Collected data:
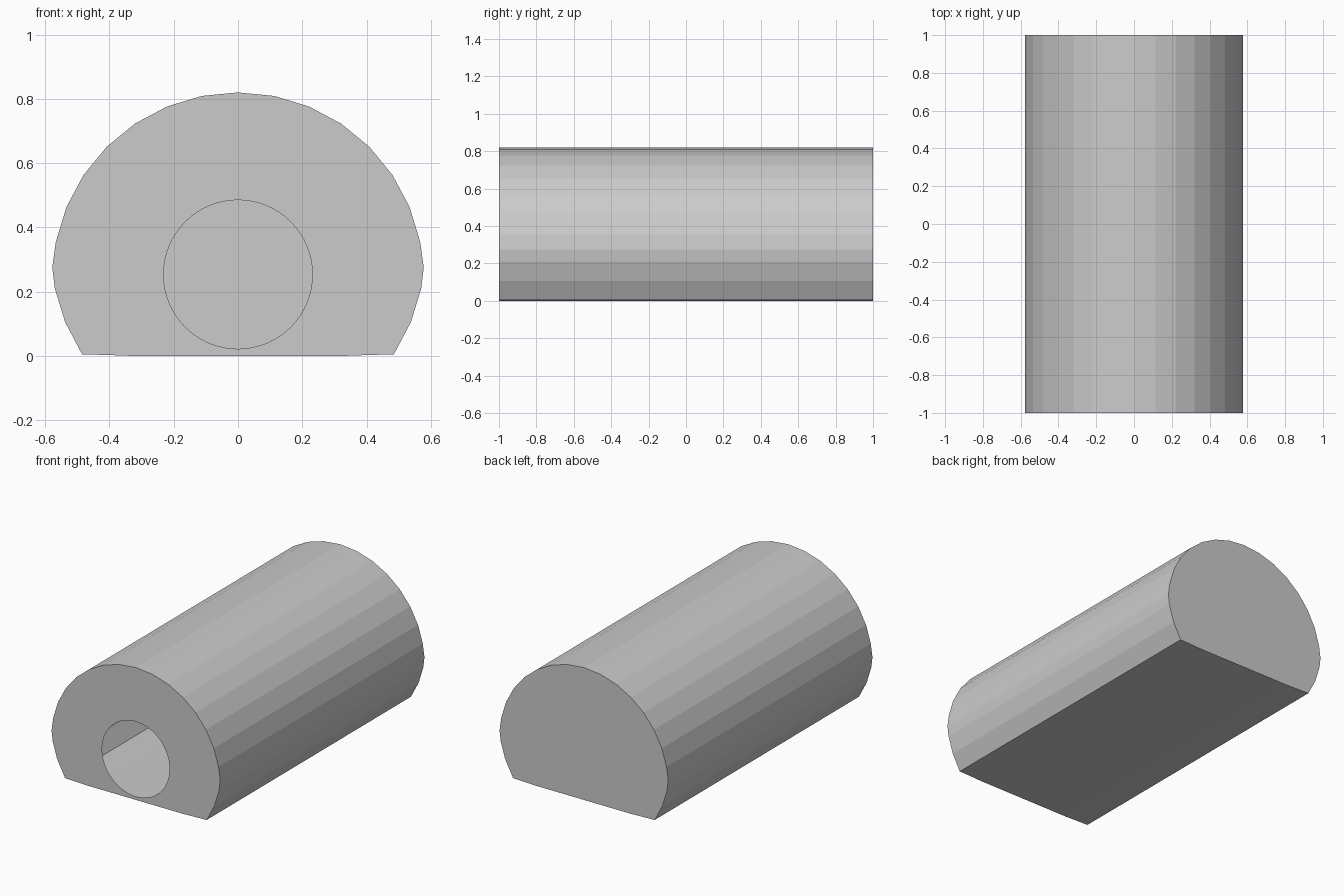
import bpy, bmesh
from math import sin, cos, radians, pi

if "Cube" in bpy.data.objects:
    bpy.data.objects.remove(bpy.data.objects["Cube"])

R = 0.578           # radius of the 32-sided arch
HOLE_R, HOLE_Z = 0.2315, 0.2535

# Right half of the cross-section, top to bottom: arch, widest point,
# lower sides raised a little, then the flattened underside
half = [(R * sin(radians(11.25 * k)), 0.242 + R * cos(radians(11.25 * k))) for k in range(8)]
half += [(R, 0.275), (0.57, 0.21), (0.538, 0.105), (0.485, 0.005), (0.41, 0.003), (0.325, 0.0)]
profile = half + [(-x, z) for x, z in reversed(half[1:])]

bm = bmesh.new()


def ring(points, y):
    """Closed loop of vertices and edges in the plane at y."""
    verts = [bm.verts.new((x, y, z)) for x, z in points]
    edges = [bm.edges.new((verts[i - 1], verts[i])) for i in range(len(verts))]
    return verts, edges


# Hollow shell: long walls and a closed back
front, front_edges = ring(profile, -1)
back, _ = ring(profile, 1)
for i in range(len(profile)):
    bm.faces.new((front[i - 1], front[i], back[i], back[i - 1]))
bm.faces.new(back)

# Front wall with a round entrance opening into the hollow inside
circle = [(HOLE_R * cos(2 * pi * i / 64), HOLE_Z + HOLE_R * sin(2 * pi * i / 64)) for i in range(64)]
_, hole_edges = ring(circle, -1)
bmesh.ops.triangle_fill(bm, edges=front_edges + hole_edges, use_beauty=True, normal=(0, -1, 0))

bmesh.ops.recalc_face_normals(bm, faces=bm.faces[:])
mesh = bpy.data.meshes.new("arched_shell")
bm.to_mesh(mesh)
bm.free()
bpy.context.collection.objects.link(bpy.data.objects.new("arched_shell", mesh))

Activity:
Find the line with "from math import sin, cos, radians, pi" in the entries above. Retype it and each line after it, exactly, through the line with "bm = bmesh.new()", and stop there.

Your solution:
from math import sin, cos, radians, pi

if "Cube" in bpy.data.objects:
    bpy.data.objects.remove(bpy.data.objects["Cube"])

R = 0.578           # radius of the 32-sided arch
HOLE_R, HOLE_Z = 0.2315, 0.2535

# Right half of the cross-section, top to bottom: arch, widest point,
# lower sides raised a little, then the flattened underside
half = [(R * sin(radians(11.25 * k)), 0.242 + R * cos(radians(11.25 * k))) for k in range(8)]
half += [(R, 0.275), (0.57, 0.21), (0.538, 0.105), (0.485, 0.005), (0.41, 0.003), (0.325, 0.0)]
profile = half + [(-x, z) for x, z in reversed(half[1:])]

bm = bmesh.new()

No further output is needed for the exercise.